Evergreen plants should be cut back by a third after planting, and the same again the following year.
You can trim these plants a few times each year, from May to September, to maintain their desired shape.
Stocky deciduous plants with a bushy base
Examples include: beech, hornbeam, hazel, Forsythia
We suggest cutting back leading and side shoots by around a third to a suitably located bud when planting. Carry out the same exercise the following winter to thicken its base and prevent straggly growth.
Trim after flowering (usually June) and then again in August to encourage a tapering shape.
Conifers and the majority of evergreen plants
Examples include: Lawson cypress, Leyland cypress, yew, bay, cherry laurel, pyracantha
Leave the leading shoot untouched after planting, only cutting back straggly side shoots. Trim the side shoots during the summer, and fix the leading shoot to a cane for support.
Carefully trim 2 or 3 times during the summer to achieve your desired shape. To reduce the risk of bare patches, you should stop trimming by late August. Cut the leading shoot to cap the height of your hedge. Conifers don’t re-grow from old wood, so be extremely careful when hard pruning.
Let us manage your hedge pruning and trimming for you
There’s a lot more to maintaining a striking looking hedge than attacking it with the shears once a year. Our team are experts in this area and know exactly what each plant needs and when. For hedges constructed of several plant types, it can often leave our clients confused about how to proceed.
When it comes to advanced shaping, topiary, and advanced garden design, we’d love to discuss the ideal shapes for your hedges and trees. We can help to create stunning results from the plants you already own—or planting new trees and hedges to cultivate striking additions to your garden.
With our headquarters in Newmarket, we are central for all the work we carry out through the Suffolk and East Anglia regions.

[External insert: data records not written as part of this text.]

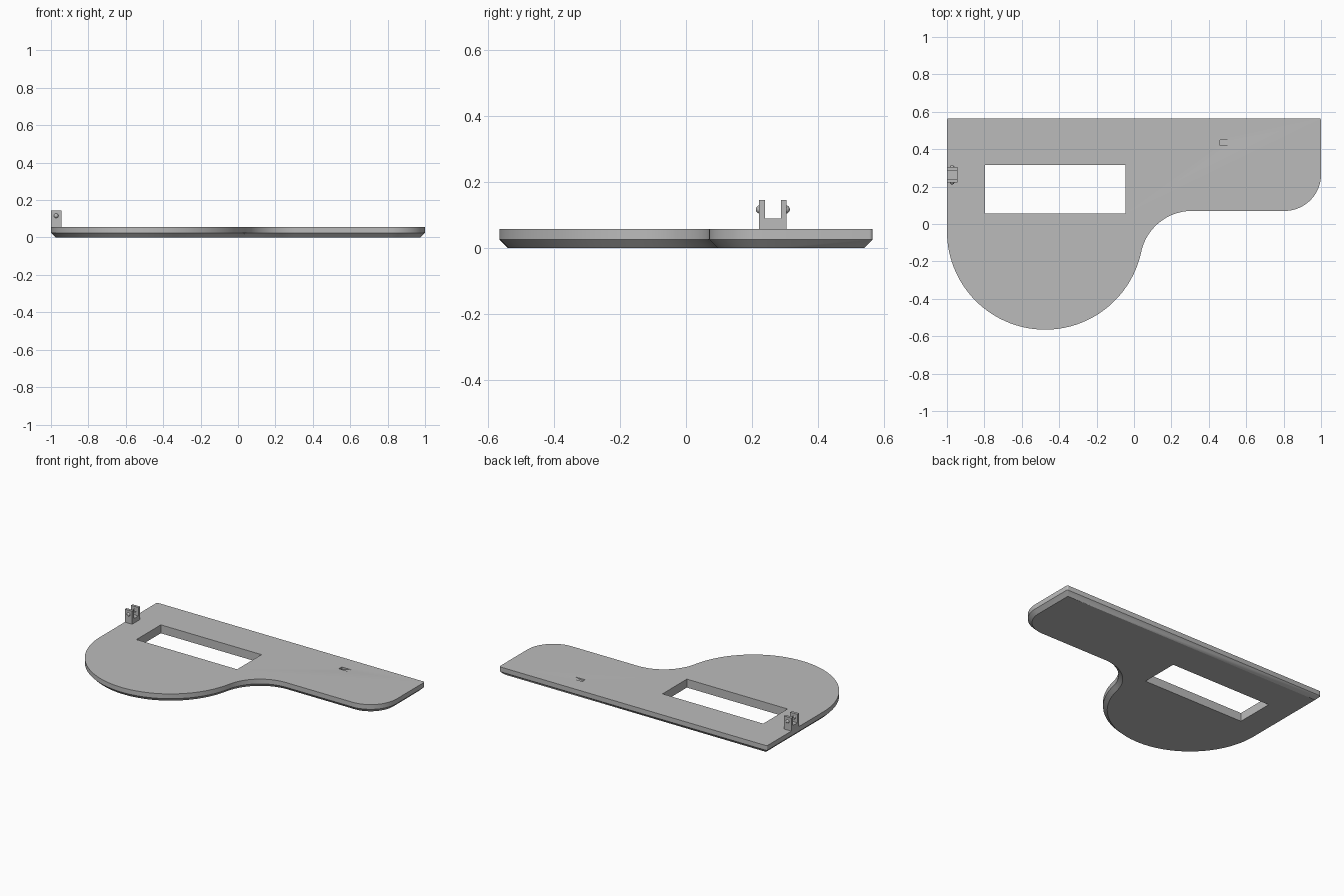
import bpy, bmesh
from math import sin, cos, radians, atan2, degrees, hypot
from mathutils import Vector

if "Cube" in bpy.data.objects:
    bpy.data.objects.remove(bpy.data.objects["Cube"])

grey = bpy.data.materials.new("plain grey")
grey.use_nodes = True
grey.diffuse_color = (0.5, 0.5, 0.5, 1)
grey.node_tree.nodes["Principled BSDF"].inputs["Base Color"].default_value = (0.5, 0.5, 0.5, 1)

TOP = 0.057


def make_object(name, bm):
    bmesh.ops.remove_doubles(bm, verts=bm.verts, dist=0.00005)
    bmesh.ops.recalc_face_normals(bm, faces=bm.faces)
    mesh = bpy.data.meshes.new(name)
    bm.to_mesh(mesh)
    bm.free()
    mesh.materials.append(grey)
    obj = bpy.data.objects.new(name, mesh)
    bpy.context.collection.objects.link(obj)
    return obj


def prism(name, points, offset):
    """Extrude a flat polygon of 3D points along an offset."""
    bm = bmesh.new()
    face = bm.faces.new([bm.verts.new(p) for p in points])
    result = bmesh.ops.extrude_face_region(bm, geom=[face], use_keep_orig=True)
    verts = [g for g in result["geom"] if isinstance(g, bmesh.types.BMVert)]
    bmesh.ops.translate(bm, verts=verts, vec=offset)
    return make_object(name, bm)


def ball(name, centre, radius):
    bm = bmesh.new()
    bmesh.ops.create_uvsphere(bm, u_segments=24, v_segments=16, radius=radius)
    bmesh.ops.translate(bm, verts=bm.verts, vec=centre)
    return make_object(name, bm)


def activate(obj):
    bpy.ops.object.select_all(action='DESELECT')
    obj.select_set(True)
    bpy.context.view_layer.objects.active = obj


def cut(obj, cutter):
    cutter.hide_render = True
    mod = obj.modifiers.new("cut", 'BOOLEAN')
    mod.operation, mod.solver, mod.object = 'DIFFERENCE', 'EXACT', cutter
    activate(obj)
    bpy.ops.object.modifier_apply(modifier=mod.name)
    bpy.data.objects.remove(cutter)


def smooth(obj):
    activate(obj)
    bpy.ops.object.shade_smooth_by_angle(angle=radians(30))


def arc(cx, cy, r, start, end, steps):
    angles = [radians(start + (end - start) * i / steps) for i in range(steps + 1)]
    return [(cx + r * cos(a), cy + r * sin(a)) for a in angles]


# Board outline: a large round lobe, a concave neck, a rounded arm and two tight corners
LOBE, LOBE_R = (-0.475, -0.04), 0.525
NECK, NECK_R = (0.31, -0.2076), 0.2776
TANGENT = degrees(atan2(NECK[1] - LOBE[1], NECK[0] - LOBE[0]))


def outline(inset):
    corner = max(0.01 - inset, 0)
    side, back = 1 - inset - corner, 0.565 - inset - corner
    return (arc(*LOBE, LOBE_R - inset, 180, 360 + TANGENT, 56)
            + arc(*NECK, NECK_R + inset, 180 + TANGENT, 90, 24)
            + arc(0.805, 0.265, 0.195 - inset, -90, 0, 24)
            + arc(side, back, corner, 0, 90, 4)
            + arc(-side, back, corner, 90, 180, 4))


# Board with a chamfered underside
bm = bmesh.new()
rings = [[bm.verts.new((x, y, z)) for x, y in outline(inset)]
         for inset, z in ((0.025, 0), (0, 0.025), (0, TOP))]
for low, high in zip(rings, rings[1:]):
    for i in range(len(low)):
        j = (i + 1) % len(low)
        bm.faces.new((low[i], low[j], high[j], high[i]))
bm.faces.new(rings[0][::-1])
bm.faces.new(rings[-1])
board = make_object("board", bm)

# Rectangular window through the board
cut(board, prism("window_cutter",
                 [(-0.797, 0.055, -0.1), (-0.045, 0.055, -0.1),
                  (-0.045, 0.315, -0.1), (-0.797, 0.315, -0.1)], (0, 0, 0.3)))
# Ramped slot, deepest at its left end
cut(board, prism("slot_cutter",
                 [(0.46, 0.42, TOP - 0.018), (0.53, 0.42, TOP),
                  (0.53, 0.42, TOP + 0.02), (0.46, 0.42, TOP + 0.02)], (0, 0.03, 0)))
smooth(board)

# U-shaped clip bracket at the board's edge
BACK, FRONT, TIP, FLOOR = 0.305, 0.221, 0.145, 0.088
profile = [(FRONT, TOP), (BACK, TOP), (BACK, TIP), (BACK - 0.018, TIP),
           (BACK - 0.018, FLOOR), (FRONT + 0.018, FLOOR), (FRONT + 0.018, TIP), (FRONT, TIP)]
bracket = prism("clip_bracket", [(-1, y, z) for y, z in profile], (0.055, 0, 0))

# Snap bumps outside each prong, with matching dimples inside
for label, face, out in (("front", FRONT, -1), ("back", BACK, 1)):
    cut(bracket, ball("dimple_cutter", (-0.9725, face - out * 0.014, 0.116), 0.012))
    smooth(ball(label + "_snap_bump", (-0.9725, face - out * 0.003, 0.116), 0.0125))
smooth(bracket)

Whether you’re hoping for a brand new look for your grounds or gardens or developing new plots into beautiful spaces, we’re ready to offer professional advice, design the garden you desire, and to carry out the work to make it a reality.